So then the question becomes: what kind of diet is most user-friendly? If calorie-counting is just a shortcut like all the other shortcuts, then it’s not any more scientific or pure than anything else – it’s just one among many potential choices. If all of them are just ways to simplify the process of controlling your own energy balance, which kind of diet strategy is the easiest and least unpleasant to use?
Calorie-counting is a bad diet strategy.
The problem with calorie-counting is that – even in simplified, internet-calculator form – it still requires a lot of cognitive effort. Even if they can figure out roughly the correct number of calories to eat for their goals (and that’s a big if), most people can’t count how much they eat with any degree of accuracy. Also, for most people, calorie-counting requires being hungry a lot of the time, which is very unpleasant. It’s just not reasonable to expect most people to count/restrict calories as a primary weight loss strategy. It’s a bad UI. It’s the Windows ME of diets.
That’s why keto doesn’t generally require or encourage calorie-counting – so if you’re skimming for the short answer, here it is: no, most people don’t need to count calories to lose weight on keto, and in fact, most people probably shouldn’t. It’s not because calories don’t matter, and it’s not because something about high-fat diets transcends the laws of thermodynamics and lets you lose weight while eating more food than your body needs. It’s because keto diets accomplish the same goal (managing energy balance) in less painful ways.
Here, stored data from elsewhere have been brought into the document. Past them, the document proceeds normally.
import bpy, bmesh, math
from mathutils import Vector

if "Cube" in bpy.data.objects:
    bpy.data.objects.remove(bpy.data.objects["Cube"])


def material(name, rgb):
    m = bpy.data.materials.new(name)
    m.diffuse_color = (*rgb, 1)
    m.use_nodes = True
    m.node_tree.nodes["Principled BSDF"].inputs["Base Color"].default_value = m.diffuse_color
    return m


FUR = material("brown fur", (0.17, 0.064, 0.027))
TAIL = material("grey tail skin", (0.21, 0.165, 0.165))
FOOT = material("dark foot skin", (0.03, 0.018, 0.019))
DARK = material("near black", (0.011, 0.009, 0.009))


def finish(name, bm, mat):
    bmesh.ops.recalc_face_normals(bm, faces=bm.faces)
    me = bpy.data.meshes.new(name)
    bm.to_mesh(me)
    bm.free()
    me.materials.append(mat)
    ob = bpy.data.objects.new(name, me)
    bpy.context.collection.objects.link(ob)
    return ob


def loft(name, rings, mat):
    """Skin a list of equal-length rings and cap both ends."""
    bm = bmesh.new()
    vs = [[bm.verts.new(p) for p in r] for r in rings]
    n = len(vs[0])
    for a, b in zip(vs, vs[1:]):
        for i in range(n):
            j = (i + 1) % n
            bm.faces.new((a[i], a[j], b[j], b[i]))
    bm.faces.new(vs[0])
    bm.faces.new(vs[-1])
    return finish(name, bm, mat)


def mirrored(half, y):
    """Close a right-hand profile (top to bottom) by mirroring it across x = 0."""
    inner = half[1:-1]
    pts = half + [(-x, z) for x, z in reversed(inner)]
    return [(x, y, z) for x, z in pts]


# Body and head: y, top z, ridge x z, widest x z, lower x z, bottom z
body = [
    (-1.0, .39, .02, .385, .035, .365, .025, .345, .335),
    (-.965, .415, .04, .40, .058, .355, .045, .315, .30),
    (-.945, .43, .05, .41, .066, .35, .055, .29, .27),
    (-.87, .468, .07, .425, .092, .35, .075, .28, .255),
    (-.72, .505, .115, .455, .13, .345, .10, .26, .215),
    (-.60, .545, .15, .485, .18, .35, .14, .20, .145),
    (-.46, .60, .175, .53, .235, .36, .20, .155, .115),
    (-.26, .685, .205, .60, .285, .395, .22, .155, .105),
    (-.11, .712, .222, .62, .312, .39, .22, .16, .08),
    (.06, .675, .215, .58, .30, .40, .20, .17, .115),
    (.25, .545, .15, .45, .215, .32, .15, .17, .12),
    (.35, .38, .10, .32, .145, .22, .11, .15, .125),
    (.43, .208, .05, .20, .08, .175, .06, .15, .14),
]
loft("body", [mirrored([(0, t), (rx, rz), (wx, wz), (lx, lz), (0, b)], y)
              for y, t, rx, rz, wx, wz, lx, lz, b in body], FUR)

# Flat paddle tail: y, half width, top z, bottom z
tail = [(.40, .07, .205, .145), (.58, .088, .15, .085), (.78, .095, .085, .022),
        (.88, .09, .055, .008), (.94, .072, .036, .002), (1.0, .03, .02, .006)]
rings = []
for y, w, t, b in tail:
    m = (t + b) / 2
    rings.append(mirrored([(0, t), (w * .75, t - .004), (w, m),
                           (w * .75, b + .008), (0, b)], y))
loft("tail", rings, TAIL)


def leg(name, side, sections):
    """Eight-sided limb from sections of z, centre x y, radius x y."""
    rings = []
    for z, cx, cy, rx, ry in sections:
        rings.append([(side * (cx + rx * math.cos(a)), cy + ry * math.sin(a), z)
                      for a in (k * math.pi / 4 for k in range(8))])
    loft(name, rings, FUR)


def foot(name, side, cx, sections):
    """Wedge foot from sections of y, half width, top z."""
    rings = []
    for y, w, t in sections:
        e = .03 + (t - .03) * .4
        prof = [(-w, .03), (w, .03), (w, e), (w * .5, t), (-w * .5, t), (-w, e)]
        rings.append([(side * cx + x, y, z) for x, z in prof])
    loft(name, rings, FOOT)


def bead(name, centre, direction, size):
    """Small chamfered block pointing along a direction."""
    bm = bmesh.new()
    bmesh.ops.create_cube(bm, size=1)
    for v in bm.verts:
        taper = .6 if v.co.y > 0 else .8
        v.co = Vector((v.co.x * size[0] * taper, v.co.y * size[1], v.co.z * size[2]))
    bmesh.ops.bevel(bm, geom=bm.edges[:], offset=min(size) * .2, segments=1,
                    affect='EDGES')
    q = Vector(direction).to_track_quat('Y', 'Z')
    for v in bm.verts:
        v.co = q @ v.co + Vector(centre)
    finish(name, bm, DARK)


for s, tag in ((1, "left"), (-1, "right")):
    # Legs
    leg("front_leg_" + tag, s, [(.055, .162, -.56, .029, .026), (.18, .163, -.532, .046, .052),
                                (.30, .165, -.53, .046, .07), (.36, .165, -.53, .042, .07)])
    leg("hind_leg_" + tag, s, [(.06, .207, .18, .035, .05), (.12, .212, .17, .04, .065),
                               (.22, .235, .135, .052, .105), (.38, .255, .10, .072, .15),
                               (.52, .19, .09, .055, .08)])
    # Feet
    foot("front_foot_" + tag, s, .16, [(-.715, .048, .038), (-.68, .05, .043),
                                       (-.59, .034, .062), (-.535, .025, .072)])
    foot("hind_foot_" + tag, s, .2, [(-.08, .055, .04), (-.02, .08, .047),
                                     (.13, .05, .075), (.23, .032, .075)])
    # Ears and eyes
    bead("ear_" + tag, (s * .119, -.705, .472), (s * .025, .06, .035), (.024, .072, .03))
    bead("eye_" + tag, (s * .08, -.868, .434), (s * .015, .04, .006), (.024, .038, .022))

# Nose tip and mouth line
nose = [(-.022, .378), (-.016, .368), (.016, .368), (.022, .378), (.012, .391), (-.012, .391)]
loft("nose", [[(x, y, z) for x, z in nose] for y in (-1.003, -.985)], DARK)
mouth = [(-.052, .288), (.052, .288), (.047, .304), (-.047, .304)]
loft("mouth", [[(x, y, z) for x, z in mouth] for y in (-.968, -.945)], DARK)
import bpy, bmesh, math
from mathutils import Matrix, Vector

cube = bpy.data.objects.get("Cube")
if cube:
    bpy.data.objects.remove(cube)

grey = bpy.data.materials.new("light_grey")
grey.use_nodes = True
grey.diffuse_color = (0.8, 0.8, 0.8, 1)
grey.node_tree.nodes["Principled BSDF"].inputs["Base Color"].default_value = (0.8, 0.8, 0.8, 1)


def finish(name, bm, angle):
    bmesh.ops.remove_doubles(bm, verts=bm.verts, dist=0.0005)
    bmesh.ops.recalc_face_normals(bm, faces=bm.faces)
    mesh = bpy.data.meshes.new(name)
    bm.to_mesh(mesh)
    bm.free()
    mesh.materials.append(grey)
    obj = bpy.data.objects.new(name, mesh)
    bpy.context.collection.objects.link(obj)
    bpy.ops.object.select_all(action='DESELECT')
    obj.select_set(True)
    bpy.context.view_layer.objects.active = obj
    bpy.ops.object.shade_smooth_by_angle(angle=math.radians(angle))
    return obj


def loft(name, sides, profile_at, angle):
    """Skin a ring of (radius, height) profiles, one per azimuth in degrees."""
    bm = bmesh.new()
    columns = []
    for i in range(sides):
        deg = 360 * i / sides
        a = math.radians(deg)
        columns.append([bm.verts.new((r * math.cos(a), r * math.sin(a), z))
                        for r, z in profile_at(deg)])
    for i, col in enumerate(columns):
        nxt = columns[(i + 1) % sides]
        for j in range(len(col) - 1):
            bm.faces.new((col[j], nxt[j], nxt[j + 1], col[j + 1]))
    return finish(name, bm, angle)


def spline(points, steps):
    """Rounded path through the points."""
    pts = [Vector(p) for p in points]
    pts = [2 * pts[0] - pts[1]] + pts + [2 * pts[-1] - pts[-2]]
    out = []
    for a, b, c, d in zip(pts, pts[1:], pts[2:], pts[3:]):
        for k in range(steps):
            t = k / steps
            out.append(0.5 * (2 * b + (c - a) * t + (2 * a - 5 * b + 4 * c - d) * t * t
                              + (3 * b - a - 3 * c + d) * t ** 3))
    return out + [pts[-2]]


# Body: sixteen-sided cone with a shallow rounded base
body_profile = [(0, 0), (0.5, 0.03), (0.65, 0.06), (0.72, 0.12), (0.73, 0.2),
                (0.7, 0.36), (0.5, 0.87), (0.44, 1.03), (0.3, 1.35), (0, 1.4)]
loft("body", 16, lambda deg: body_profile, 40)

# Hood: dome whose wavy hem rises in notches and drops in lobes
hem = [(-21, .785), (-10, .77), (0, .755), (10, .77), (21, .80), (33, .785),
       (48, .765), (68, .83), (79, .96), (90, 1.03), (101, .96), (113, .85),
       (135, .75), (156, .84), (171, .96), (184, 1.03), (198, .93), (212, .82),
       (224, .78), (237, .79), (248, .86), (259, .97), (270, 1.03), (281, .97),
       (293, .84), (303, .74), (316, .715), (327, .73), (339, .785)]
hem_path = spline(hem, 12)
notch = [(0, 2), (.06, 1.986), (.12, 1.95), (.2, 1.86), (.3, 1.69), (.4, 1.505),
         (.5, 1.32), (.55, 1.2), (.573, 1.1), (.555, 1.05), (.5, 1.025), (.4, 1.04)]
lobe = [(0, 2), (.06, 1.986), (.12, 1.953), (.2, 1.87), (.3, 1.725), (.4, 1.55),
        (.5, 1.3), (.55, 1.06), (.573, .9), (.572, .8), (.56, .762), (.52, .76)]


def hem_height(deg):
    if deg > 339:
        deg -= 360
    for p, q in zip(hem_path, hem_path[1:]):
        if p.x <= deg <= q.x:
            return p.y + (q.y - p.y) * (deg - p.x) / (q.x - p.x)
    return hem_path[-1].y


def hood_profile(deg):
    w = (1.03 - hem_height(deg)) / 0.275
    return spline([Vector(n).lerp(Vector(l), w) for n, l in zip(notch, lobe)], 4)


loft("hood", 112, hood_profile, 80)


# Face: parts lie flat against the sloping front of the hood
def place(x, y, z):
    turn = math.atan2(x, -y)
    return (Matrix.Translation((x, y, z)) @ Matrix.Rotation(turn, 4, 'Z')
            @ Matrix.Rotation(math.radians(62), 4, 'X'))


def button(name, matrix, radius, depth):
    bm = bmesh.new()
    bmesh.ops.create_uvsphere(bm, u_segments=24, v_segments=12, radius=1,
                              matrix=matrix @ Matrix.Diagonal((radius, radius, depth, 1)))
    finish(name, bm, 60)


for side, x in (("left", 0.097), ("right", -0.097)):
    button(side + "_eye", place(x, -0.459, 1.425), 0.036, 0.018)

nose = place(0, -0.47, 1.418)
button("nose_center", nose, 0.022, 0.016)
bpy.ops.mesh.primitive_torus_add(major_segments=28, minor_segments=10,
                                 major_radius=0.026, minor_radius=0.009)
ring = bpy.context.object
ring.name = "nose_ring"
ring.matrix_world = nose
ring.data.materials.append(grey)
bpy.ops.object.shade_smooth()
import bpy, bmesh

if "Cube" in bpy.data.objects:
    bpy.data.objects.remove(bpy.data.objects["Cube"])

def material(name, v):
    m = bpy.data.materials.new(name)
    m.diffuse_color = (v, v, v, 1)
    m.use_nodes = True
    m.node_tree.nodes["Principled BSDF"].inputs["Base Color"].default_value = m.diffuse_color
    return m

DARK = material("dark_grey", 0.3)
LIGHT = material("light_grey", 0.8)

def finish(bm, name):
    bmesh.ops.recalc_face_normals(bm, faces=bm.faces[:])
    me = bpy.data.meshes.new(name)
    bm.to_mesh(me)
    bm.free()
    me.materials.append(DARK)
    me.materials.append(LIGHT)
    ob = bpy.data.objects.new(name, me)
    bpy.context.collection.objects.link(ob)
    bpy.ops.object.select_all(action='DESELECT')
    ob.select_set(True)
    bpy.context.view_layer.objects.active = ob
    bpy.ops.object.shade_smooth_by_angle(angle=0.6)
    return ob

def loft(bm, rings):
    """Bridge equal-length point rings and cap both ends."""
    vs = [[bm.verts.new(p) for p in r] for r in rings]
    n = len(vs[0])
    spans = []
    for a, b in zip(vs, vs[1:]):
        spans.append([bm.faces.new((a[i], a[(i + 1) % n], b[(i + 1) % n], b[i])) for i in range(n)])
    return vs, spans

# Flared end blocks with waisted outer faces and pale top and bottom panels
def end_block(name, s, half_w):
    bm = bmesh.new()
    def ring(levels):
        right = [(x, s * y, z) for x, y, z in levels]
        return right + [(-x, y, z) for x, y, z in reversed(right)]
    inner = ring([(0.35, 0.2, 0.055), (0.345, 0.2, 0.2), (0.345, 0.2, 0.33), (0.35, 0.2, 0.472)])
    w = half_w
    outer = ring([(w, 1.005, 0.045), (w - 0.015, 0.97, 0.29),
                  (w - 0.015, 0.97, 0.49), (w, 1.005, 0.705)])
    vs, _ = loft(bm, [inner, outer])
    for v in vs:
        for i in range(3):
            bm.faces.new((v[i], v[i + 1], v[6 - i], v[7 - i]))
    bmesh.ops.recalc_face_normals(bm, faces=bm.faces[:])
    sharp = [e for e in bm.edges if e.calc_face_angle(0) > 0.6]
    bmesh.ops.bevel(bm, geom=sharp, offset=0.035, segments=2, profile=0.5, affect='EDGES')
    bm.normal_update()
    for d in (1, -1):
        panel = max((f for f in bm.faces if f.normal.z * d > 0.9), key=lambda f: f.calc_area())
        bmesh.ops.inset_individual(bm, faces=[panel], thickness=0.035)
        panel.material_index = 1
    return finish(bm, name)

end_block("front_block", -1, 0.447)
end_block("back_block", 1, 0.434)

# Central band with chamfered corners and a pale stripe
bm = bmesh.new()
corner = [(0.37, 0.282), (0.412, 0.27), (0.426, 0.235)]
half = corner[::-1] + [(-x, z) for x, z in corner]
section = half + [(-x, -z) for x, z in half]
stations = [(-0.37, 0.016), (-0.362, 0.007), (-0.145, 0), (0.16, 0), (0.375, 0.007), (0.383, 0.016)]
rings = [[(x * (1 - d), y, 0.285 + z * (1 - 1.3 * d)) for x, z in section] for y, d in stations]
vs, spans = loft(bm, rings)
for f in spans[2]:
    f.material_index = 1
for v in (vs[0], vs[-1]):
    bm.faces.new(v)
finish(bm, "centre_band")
It’s not necessary to count calories if you’re eating keto, because ketogenic diets have other features that let people control their own energy balance with minimum pain and effort. For example:
- Keto takes out all the junk food specifically engineered to make you keep mindlessly eating it, even when you aren’t hungry (potato chips, candy, pretzels, etc.).
- Keto prevents blood sugar highs and crashes, so there’s no “need” for a snack every few hours to prevent blood sugar lows.
- Keto satisfies hunger very well – most people find fat- and protein-rich foods to be really filling, and they don’t tend to gorge themselves on liverwurst or chicken thighs.
- When practiced as a weight-loss diet, keto is generally pretty high in protein, which may help preserve metabolic rate even after weight loss.
- A relatively health-conscious keto or low-carb diet helps resolve inflammation and other underlying factors that contribute to cravings and fat cell dysfunction.
- Keto does all this via a very simple set of understandable rules that you can follow intuitively once you get used to them.
Most people who eat keto food eat only to hunger – and without all the lab-engineered junk food, hunger is a much better indication of what your body actually needs. The “magic” of ketogenic diets is the way they get people to eat less without unrealistic requirements like counting every calorie or being hungry most of the time.
Just to back this up with something besides anecdotal success stories, studies generally support the finding that if people are allowed to eat as much as they want without counting calories, they naturally eat less on a low-carb diet than a high-carb diet. They often spontaneously lose weight, even without trying, because they’re eating so much less. As a user interface for managing your own internal hardware, keto works really well without the need for calorie-counting.
So – do you need to count calories on keto?
Most people who come in overweight and want to lose weight shouldn’t need to count calories.
If you aren’t losing weight, try counting for a couple days to see if you’re doing anything totally crazy like eating 1,500 calories of keto trail mix every day as a “snack” on top of your normal meals.
If you want to gain weight on keto and you can’t, try counting calories to make sure you’re getting enough.
But again, for most people, calorie-counting shouldn’t be necessary, because keto accomplishes the calorie-reduction magic without making you explicitly count them out. That’s one of the great parts about the diet – enjoy it!